Nikolay Polissky takes inspiration with the far famed brands of world architecture. He has already built Sumerian ziggurats and a constructivist Shuhov tower within the villatic scenery of Nikola-Lenivets, and each time he managed to reconcile these forms with the natural surroundings as well as the social landscape of the Russian village. Nowadays the exciting work in his workshops is all about the new project, where the artist offers his own interpretation for the French Pompidou Centre, also known as “Beaubourg”.
The Pompidou Cantre building was built in 1977 and immediately became an icon for modern architecture. The building’s esthetics initiated a widespread dialogue, not only among world artists, but also among philosophers.
For Polissky the Beaubourg is: “a revolutionary form which has disclosed the skeleton and the construction and the technical elements. The cowl ventilators that are not hidden, but, on the contrary displayed wide openly in the Paris city center, are plated by Polissky into a 22 meters high belvedere. It is important for him to show that any avant-garde – or even revolutionary for it’s time – form, can find its place in a particular about harmony, natural environment.

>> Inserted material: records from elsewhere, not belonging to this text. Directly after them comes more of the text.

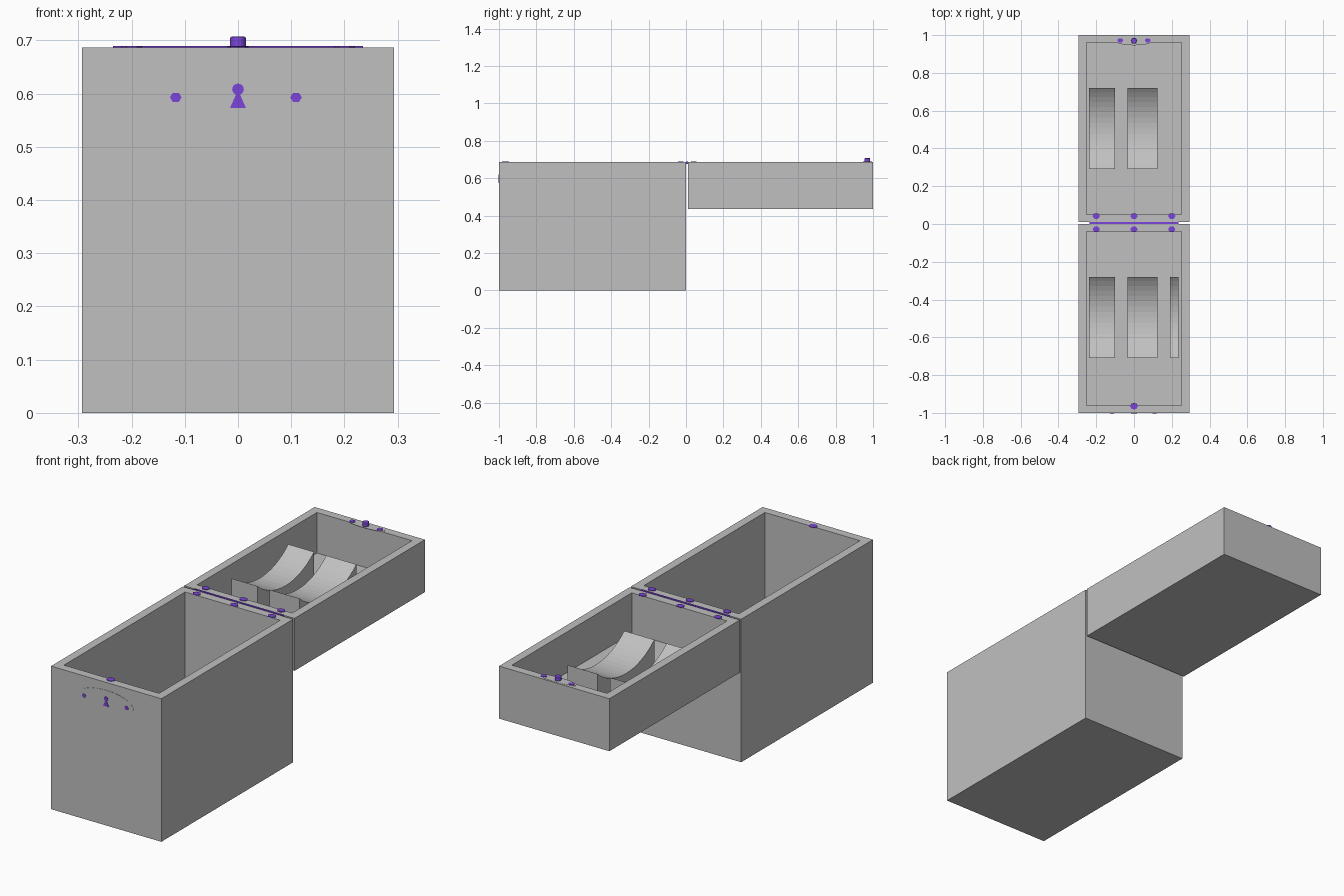
import bpy, bmesh, math
from mathutils import Matrix, Vector

if "Cube" in bpy.data.objects:
    bpy.data.objects.remove(bpy.data.objects["Cube"])


def material(name, rgb):
    m = bpy.data.materials.new(name)
    m.use_nodes = True
    m.diffuse_color = (*rgb, 1)
    m.node_tree.nodes["Principled BSDF"].inputs["Base Color"].default_value = (*rgb, 1)
    return m


GREY = material("grey", (0.53, 0.53, 0.53))
PURPLE = material("purple", (0.2, 0.06, 0.7))
TOP = 0.687
HALF_W = 0.293
WALL = 0.057


def finish(bm, name, mat):
    bmesh.ops.recalc_face_normals(bm, faces=bm.faces)
    mesh = bpy.data.meshes.new(name)
    bm.to_mesh(mesh)
    bm.free()
    mesh.materials.append(mat)
    ob = bpy.data.objects.new(name, mesh)
    bpy.context.collection.objects.link(ob)
    return ob


def box_mesh(lo, hi):
    lo, hi = Vector(lo), Vector(hi)
    bm = bmesh.new()
    bmesh.ops.create_cube(bm, size=1, matrix=Matrix.Translation((lo + hi) / 2)
                          @ Matrix.Diagonal((*(hi - lo), 1)))
    return bm


def tray(name, y0, y1, z0):
    """Open box with a thick rim."""
    bm = box_mesh((-HALF_W, y0, z0), (HALF_W, y1, TOP))
    bm.normal_update()
    top = max(bm.faces, key=lambda f: f.calc_center_median().z)
    bmesh.ops.inset_region(bm, faces=[top], thickness=WALL)
    out = bmesh.ops.extrude_face_region(bm, geom=[top])
    floor = [v for v in out["geom"] if isinstance(v, bmesh.types.BMVert)]
    bmesh.ops.translate(bm, verts=floor, vec=(0, 0, z0 + WALL - TOP))
    if top.is_valid:
        bmesh.ops.delete(bm, geom=[top], context="FACES")
    finish(bm, name, GREY)


def prism(name, points, depth, mat):
    """Extrude a closed polygon along a vector."""
    bm = bmesh.new()
    face = bm.faces.new([bm.verts.new(p) for p in points])
    out = bmesh.ops.extrude_face_region(bm, geom=[face])
    bmesh.ops.translate(bm, vec=depth, verts=[
        v for v in out["geom"] if isinstance(v, bmesh.types.BMVert)])
    return finish(bm, name, mat)


def disc(name, centre, rx, ry, height, mat, sides=6, front=False):
    """Low disc lying on the rim, or on the front wall."""
    c = Vector(centre)
    pts = []
    for i in range(sides):
        a = math.tau * i / sides
        u, v = rx * math.cos(a), ry * math.sin(a)
        pts.append(c + (Vector((u, 0, v)) if front else Vector((u, v, 0))))
    return prism(name, pts, (0, -height, 0) if front else (0, 0, height), mat)


def cradle(name, x0, x1, y0, y1, z0, z1, sag=0.08, steps=16):
    """Block with a hollow circular arc cut in its top."""
    half, mid = (y1 - y0) / 2, (y0 + y1) / 2
    r = (half ** 2 + sag ** 2) / (2 * sag)
    end = math.asin(half / r)
    pts = [(x0, y1, z0), (x0, y0, z0)]
    for i in range(steps + 1):
        a = end * (2 * i / steps - 1)
        pts.append((x0, mid + r * math.sin(a), z1 - sag + r * (1 - math.cos(a))))
    prism(name, pts, (x1 - x0, 0, 0), GREY)


# Case body and opened lid
tray("case_body", -1, 0, 0)
tray("case_lid", 0.01, 1, 0.435)

# Cradles on both floors
SLOTS = [(-0.237, -0.1), (-0.035, 0.125), (0.19, 0.235)]
for i, (x0, x1) in enumerate(SLOTS):
    cradle(f"body_cradle_{i + 1}", x0, x1, -0.71, -0.28, 0.05, 0.195)
for i, (x0, x1) in enumerate(SLOTS[:2]):
    cradle(f"lid_cradle_{i + 1}", x0, x1, 0.29, 0.72, 0.48, 0.63)

# Hinge strip and its screws
finish(box_mesh((-0.235, 0, TOP - 0.01), (0.235, 0.01, TOP + 0.003)), "hinge_strip", PURPLE)
for x in (-0.2, 0, 0.2):
    for y in (-0.028, 0.042):
        disc("hinge_screw", (x, y, TOP), 0.02, 0.017, 0.003, PURPLE)

# Lock plate, keyhole and screws on the front
disc("front_lock_plate", (0, -1, 0.595), 0.145, 0.055, 0.001, GREY, 32, True)
disc("keyhole_round", (0, -1, 0.608), 0.011, 0.011, 0.003, PURPLE, 12, True)
prism("keyhole_slot", [(-0.015, -1, 0.573), (0.015, -1, 0.573), (0, -1, 0.607)],
      (0, -0.003, 0), PURPLE)
for x in (-0.117, 0.109):
    disc("front_screw", (x, -1, 0.593), 0.011, 0.01, 0.003, PURPLE, 6, True)

# Catch knob and screws on the lid rim, catch hole on the body rim
disc("lid_catch_plate", (0, 0.97, TOP), 0.1, 0.024, 0.001, GREY, 24)
knob = disc("catch_knob", (0, 0.97, TOP), 0.015, 0.015, 0.02, PURPLE, 16)
for x in (-0.073, 0.073):
    disc("catch_screw", (x, 0.972, TOP), 0.016, 0.013, 0.003, PURPLE)
disc("catch_hole", (0, -0.965, TOP), 0.02, 0.018, 0.002, PURPLE, 8)

# Rounded knob edge
bevel = knob.modifiers.new("bevel", "BEVEL")
bevel.width = 0.003
bevel.segments = 2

Polissky remains true to the idea of using the social context in his work. By choosing as the working material and technique the traditional villatic basketwork out of vine, he is convinced that the crustiest tradition can provide the basis for the most radical modern forms. For centuries the peasants have plated baskets and sheaves, and if they will see the point in plating modern architecture, they will gladly do that as well, all that is needed is faith in their ability to change.